WHAT YOU WILL DO
Without any of their pictures, return all of the records exactly.

LISTED RECORDS
───
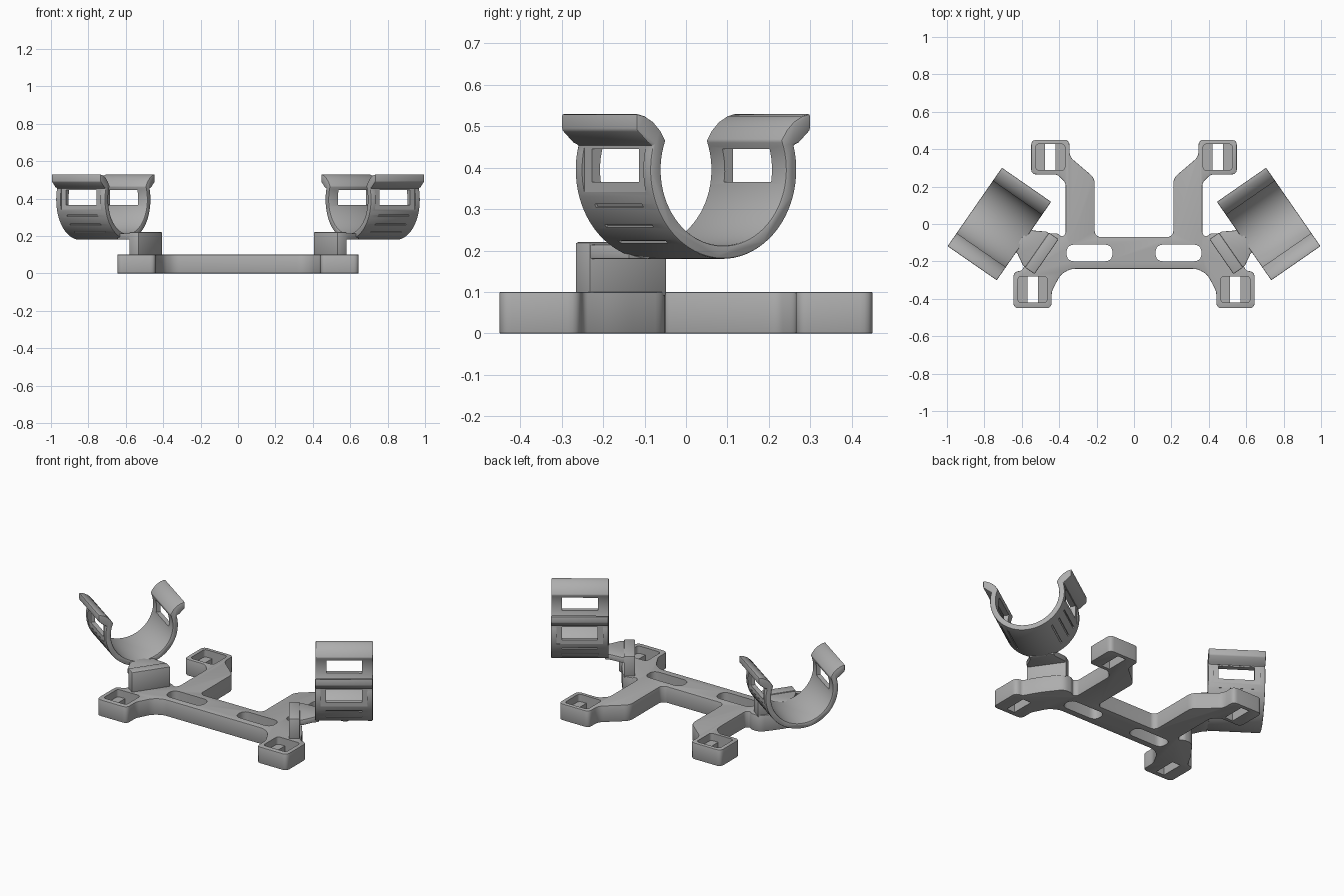
import bpy, bmesh, math
from mathutils import Matrix, Vector

old = bpy.data.objects.get("Cube")
if old:
    bpy.data.objects.remove(old, do_unlink=True)

grey = bpy.data.materials.new("plain_grey")
grey.use_nodes = True
grey.diffuse_color = (0.42, 0.42, 0.42, 1)
grey.node_tree.nodes["Principled BSDF"].inputs["Base Color"].default_value = grey.diffuse_color


def rounded(points, steps=5):
    """Round each (x, y, reach) corner of a closed outline."""
    out = []
    for i, (x, y, reach) in enumerate(points):
        p = Vector((x, y))
        if not reach:
            out.append(p)
            continue
        a, b = (Vector(points[j % len(points)][:2]) for j in (i - 1, i + 1))
        a = p + (a - p).normalized() * reach
        b = p + (b - p).normalized() * reach
        for s in range(steps + 1):
            t = s / steps
            out.append(a * (1 - t) ** 2 + p * 2 * t * (1 - t) + b * t * t)
    return out


def rect(cx, cy, hx, hy, r):
    return rounded([(cx - hx, cy - hy, r), (cx + hx, cy - hy, r),
                    (cx + hx, cy + hy, r), (cx - hx, cy + hy, r)])


def prism(bm, outline, low, high, matrix=Matrix()):
    """Extrude an xy outline from low to high."""
    verts = [bm.verts.new((p[0], p[1], low)) for p in outline]
    face = bm.faces.new(verts)
    new = bmesh.ops.extrude_face_region(bm, geom=[face])["geom"]
    top = [v for v in new if isinstance(v, bmesh.types.BMVert)]
    bmesh.ops.translate(bm, verts=top, vec=(0, 0, high - low))
    bmesh.ops.transform(bm, matrix=matrix, verts=verts + top)


def box(bm, size, matrix):
    bmesh.ops.create_cube(bm, size=1, matrix=matrix @ Matrix.Diagonal((*size, 1)))


def make(name, bm):
    bmesh.ops.recalc_face_normals(bm, faces=bm.faces)
    mesh = bpy.data.meshes.new(name)
    bm.to_mesh(mesh)
    bm.free()
    mesh.materials.append(grey)
    obj = bpy.data.objects.new(name, mesh)
    bpy.context.collection.objects.link(obj)
    return obj


def finish(obj, bevel, cutters=(), mirror=False):
    """Soften edges, cut openings, mirror, then bake and shade."""
    mod = obj.modifiers.new("soft_edges", "BEVEL")
    mod.width, mod.segments, mod.angle_limit = bevel, 2, math.radians(40)
    for cutter in cutters:
        cutter.hide_render = True
        mod = obj.modifiers.new("opening", "BOOLEAN")
        mod.operation, mod.solver, mod.object = "DIFFERENCE", "EXACT", cutter
    if mirror:
        obj.modifiers.new("other_side", "MIRROR").use_mirror_merge = False
    bpy.context.view_layer.update()
    baked = bpy.data.meshes.new_from_object(obj.evaluated_get(bpy.context.evaluated_depsgraph_get()))
    obj.modifiers.clear()
    obj.data = baked
    for cutter in cutters:
        bpy.data.objects.remove(cutter, do_unlink=True)
    bpy.ops.object.select_all(action="DESELECT")
    obj.select_set(True)
    bpy.context.view_layer.objects.active = obj
    bpy.ops.object.shade_smooth_by_angle(angle=math.radians(35))


# Base frame: crossbar, two rear arms and four strap pads
half = [(.345, -.24, .03), (.395, -.275, .02), (.44, -.36, .02), (.44, -.45, .03),
        (.645, -.45, .03), (.645, -.255, .03), (.6, -.25, .015), (.55, -.16, .04),
        (.465, -.05, .03), (.41, -.05, .012), (.385, -.07, .012), (.365, -.05, .01),
        (.365, .22, .02), (.41, .265, .02), (.55, .265, .03), (.55, .45, .03),
        (.345, .45, .03), (.345, .36, .03), (.21, .245, .03), (.21, -.05, .012),
        (.19, -.07, .012)]
bm = bmesh.new()
prism(bm, rounded(half + [(-x, y, r) for x, y, r in reversed(half)]), 0, .1)
frame = make("base_frame", bm)

slots, pockets = bmesh.new(), bmesh.new()
for side in (-1, 1):
    prism(slots, rect(side * .238, -.155, .123, .045, .044), -.05, .15)
    for x, y in ((.5425, -.35), (.4475, .3575)):
        prism(slots, rect(side * x, y, .028, .07, 0), -.05, .15)
        prism(pockets, rect(side * x, y, .078, .07, .02), .055, .15)
finish(frame, .007, [make("slot_cutter", slots), make("pocket_cutter", pockets)])

# Cradle frame: local x runs along the tube, local y across the opening
place = Matrix.Translation((.72, 0, 0)) @ Matrix.Rotation(math.radians(34.7), 4, "Z")
MID, OUTER, INNER = .395, .215, .183


def arc(radius, start, end, steps=22):
    angles = [math.radians(start + (end - start) * i / steps) for i in range(steps + 1)]
    return [(radius * math.cos(a), MID + radius * math.sin(a)) for a in angles]


# Open clip cradles with flared lips
lip = [(.222, .46), (.255, .49), (.255, .53), (.23, .524), (.205, .51), (.185, .49), (.169, .465)]
outer, inner = arc(OUTER, -90, 16), arc(INNER, 18, -90)
right = outer + lip + inner
left = [(-y, z) for y, z in reversed(right)]
profile = right + left[1:-1]
upright = Matrix(((0, 0, 1, 0), (1, 0, 0, 0), (0, 1, 0, 0), (0, 0, 0, 1)))
bm = bmesh.new()
prism(bm, profile, -.16, .16, place @ upright)
cradles = make("clip_cradles", bm)

windows, grooves = bmesh.new(), bmesh.new()
box(windows, (.2, .8, .08), place @ Matrix.Translation((0, 0, .405)))
for side in (-1, 1):
    # Shallow frame around each window, then grip grooves below it
    box(grooves, (.26, .04, .112), place @ Matrix.Translation((0, side * .227, .397)))
    for angle in (-24, -39, -54):
        turn = Matrix.Rotation(math.radians(angle if side > 0 else 180 - angle), 4, "X")
        box(grooves, (.2, .02, .009),
            place @ Matrix.Translation((0, 0, MID)) @ turn @ Matrix.Translation((0, .219, 0)))
finish(cradles, .005, [make("window_cutter", windows), make("groove_cutter", grooves)], True)

# Upright posts standing on the frame
bm = bmesh.new()
box(bm, (.062, .226, .13), place @ Matrix.Translation((-.276, 0, .155)))
finish(make("support_posts", bm), .005, mirror=True)

# Tapered tongues joining posts to cradles
bm = bmesh.new()
tongue = [(-.3, -.11), (-.23, -.11), (-.17, -.075), (-.14, -.07)]
prism(bm, tongue + [(x, -y) for x, y in reversed(tongue)], .18, .214, place)
finish(make("support_tongues", bm), .004, mirror=True)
───
REPLY TO THE TASK
import bpy, bmesh, math
from mathutils import Matrix, Vector

old = bpy.data.objects.get("Cube")
if old:
    bpy.data.objects.remove(old, do_unlink=True)

grey = bpy.data.materials.new("plain_grey")
grey.use_nodes = True
grey.diffuse_color = (0.42, 0.42, 0.42, 1)
grey.node_tree.nodes["Principled BSDF"].inputs["Base Color"].default_value = grey.diffuse_color


def rounded(points, steps=5):
    """Round each (x, y, reach) corner of a closed outline."""
    out = []
    for i, (x, y, reach) in enumerate(points):
        p = Vector((x, y))
        if not reach:
            out.append(p)
            continue
        a, b = (Vector(points[j % len(points)][:2]) for j in (i - 1, i + 1))
        a = p + (a - p).normalized() * reach
        b = p + (b - p).normalized() * reach
        for s in range(steps + 1):
            t = s / steps
            out.append(a * (1 - t) ** 2 + p * 2 * t * (1 - t) + b * t * t)
    return out


def rect(cx, cy, hx, hy, r):
    return rounded([(cx - hx, cy - hy, r), (cx + hx, cy - hy, r),
                    (cx + hx, cy + hy, r), (cx - hx, cy + hy, r)])


def prism(bm, outline, low, high, matrix=Matrix()):
    """Extrude an xy outline from low to high."""
    verts = [bm.verts.new((p[0], p[1], low)) for p in outline]
    face = bm.faces.new(verts)
    new = bmesh.ops.extrude_face_region(bm, geom=[face])["geom"]
    top = [v for v in new if isinstance(v, bmesh.types.BMVert)]
    bmesh.ops.translate(bm, verts=top, vec=(0, 0, high - low))
    bmesh.ops.transform(bm, matrix=matrix, verts=verts + top)


def box(bm, size, matrix):
    bmesh.ops.create_cube(bm, size=1, matrix=matrix @ Matrix.Diagonal((*size, 1)))


def make(name, bm):
    bmesh.ops.recalc_face_normals(bm, faces=bm.faces)
    mesh = bpy.data.meshes.new(name)
    bm.to_mesh(mesh)
    bm.free()
    mesh.materials.append(grey)
    obj = bpy.data.objects.new(name, mesh)
    bpy.context.collection.objects.link(obj)
    return obj


def finish(obj, bevel, cutters=(), mirror=False):
    """Soften edges, cut openings, mirror, then bake and shade."""
    mod = obj.modifiers.new("soft_edges", "BEVEL")
    mod.width, mod.segments, mod.angle_limit = bevel, 2, math.radians(40)
    for cutter in cutters:
        cutter.hide_render = True
        mod = obj.modifiers.new("opening", "BOOLEAN")
        mod.operation, mod.solver, mod.object = "DIFFERENCE", "EXACT", cutter
    if mirror:
        obj.modifiers.new("other_side", "MIRROR").use_mirror_merge = False
    bpy.context.view_layer.update()
    baked = bpy.data.meshes.new_from_object(obj.evaluated_get(bpy.context.evaluated_depsgraph_get()))
    obj.modifiers.clear()
    obj.data = baked
    for cutter in cutters:
        bpy.data.objects.remove(cutter, do_unlink=True)
    bpy.ops.object.select_all(action="DESELECT")
    obj.select_set(True)
    bpy.context.view_layer.objects.active = obj
    bpy.ops.object.shade_smooth_by_angle(angle=math.radians(35))


# Base frame: crossbar, two rear arms and four strap pads
half = [(.345, -.24, .03), (.395, -.275, .02), (.44, -.36, .02), (.44, -.45, .03),
        (.645, -.45, .03), (.645, -.255, .03), (.6, -.25, .015), (.55, -.16, .04),
        (.465, -.05, .03), (.41, -.05, .012), (.385, -.07, .012), (.365, -.05, .01),
        (.365, .22, .02), (.41, .265, .02), (.55, .265, .03), (.55, .45, .03),
        (.345, .45, .03), (.345, .36, .03), (.21, .245, .03), (.21, -.05, .012),
        (.19, -.07, .012)]
bm = bmesh.new()
prism(bm, rounded(half + [(-x, y, r) for x, y, r in reversed(half)]), 0, .1)
frame = make("base_frame", bm)

slots, pockets = bmesh.new(), bmesh.new()
for side in (-1, 1):
    prism(slots, rect(side * .238, -.155, .123, .045, .044), -.05, .15)
    for x, y in ((.5425, -.35), (.4475, .3575)):
        prism(slots, rect(side * x, y, .028, .07, 0), -.05, .15)
        prism(pockets, rect(side * x, y, .078, .07, .02), .055, .15)
finish(frame, .007, [make("slot_cutter", slots), make("pocket_cutter", pockets)])

# Cradle frame: local x runs along the tube, local y across the opening
place = Matrix.Translation((.72, 0, 0)) @ Matrix.Rotation(math.radians(34.7), 4, "Z")
MID, OUTER, INNER = .395, .215, .183


def arc(radius, start, end, steps=22):
    angles = [math.radians(start + (end - start) * i / steps) for i in range(steps + 1)]
    return [(radius * math.cos(a), MID + radius * math.sin(a)) for a in angles]


# Open clip cradles with flared lips
lip = [(.222, .46), (.255, .49), (.255, .53), (.23, .524), (.205, .51), (.185, .49), (.169, .465)]
outer, inner = arc(OUTER, -90, 16), arc(INNER, 18, -90)
right = outer + lip + inner
left = [(-y, z) for y, z in reversed(right)]
profile = right + left[1:-1]
upright = Matrix(((0, 0, 1, 0), (1, 0, 0, 0), (0, 1, 0, 0), (0, 0, 0, 1)))
bm = bmesh.new()
prism(bm, profile, -.16, .16, place @ upright)
cradles = make("clip_cradles", bm)

windows, grooves = bmesh.new(), bmesh.new()
box(windows, (.2, .8, .08), place @ Matrix.Translation((0, 0, .405)))
for side in (-1, 1):
    # Shallow frame around each window, then grip grooves below it
    box(grooves, (.26, .04, .112), place @ Matrix.Translation((0, side * .227, .397)))
    for angle in (-24, -39, -54):
        turn = Matrix.Rotation(math.radians(angle if side > 0 else 180 - angle), 4, "X")
        box(grooves, (.2, .02, .009),
            place @ Matrix.Translation((0, 0, MID)) @ turn @ Matrix.Translation((0, .219, 0)))
finish(cradles, .005, [make("window_cutter", windows), make("groove_cutter", grooves)], True)

# Upright posts standing on the frame
bm = bmesh.new()
box(bm, (.062, .226, .13), place @ Matrix.Translation((-.276, 0, .155)))
finish(make("support_posts", bm), .005, mirror=True)

# Tapered tongues joining posts to cradles
bm = bmesh.new()
tongue = [(-.3, -.11), (-.23, -.11), (-.17, -.075), (-.14, -.07)]
prism(bm, tongue + [(x, -y) for x, y in reversed(tongue)], .18, .214, place)
finish(make("support_tongues", bm), .004, mirror=True)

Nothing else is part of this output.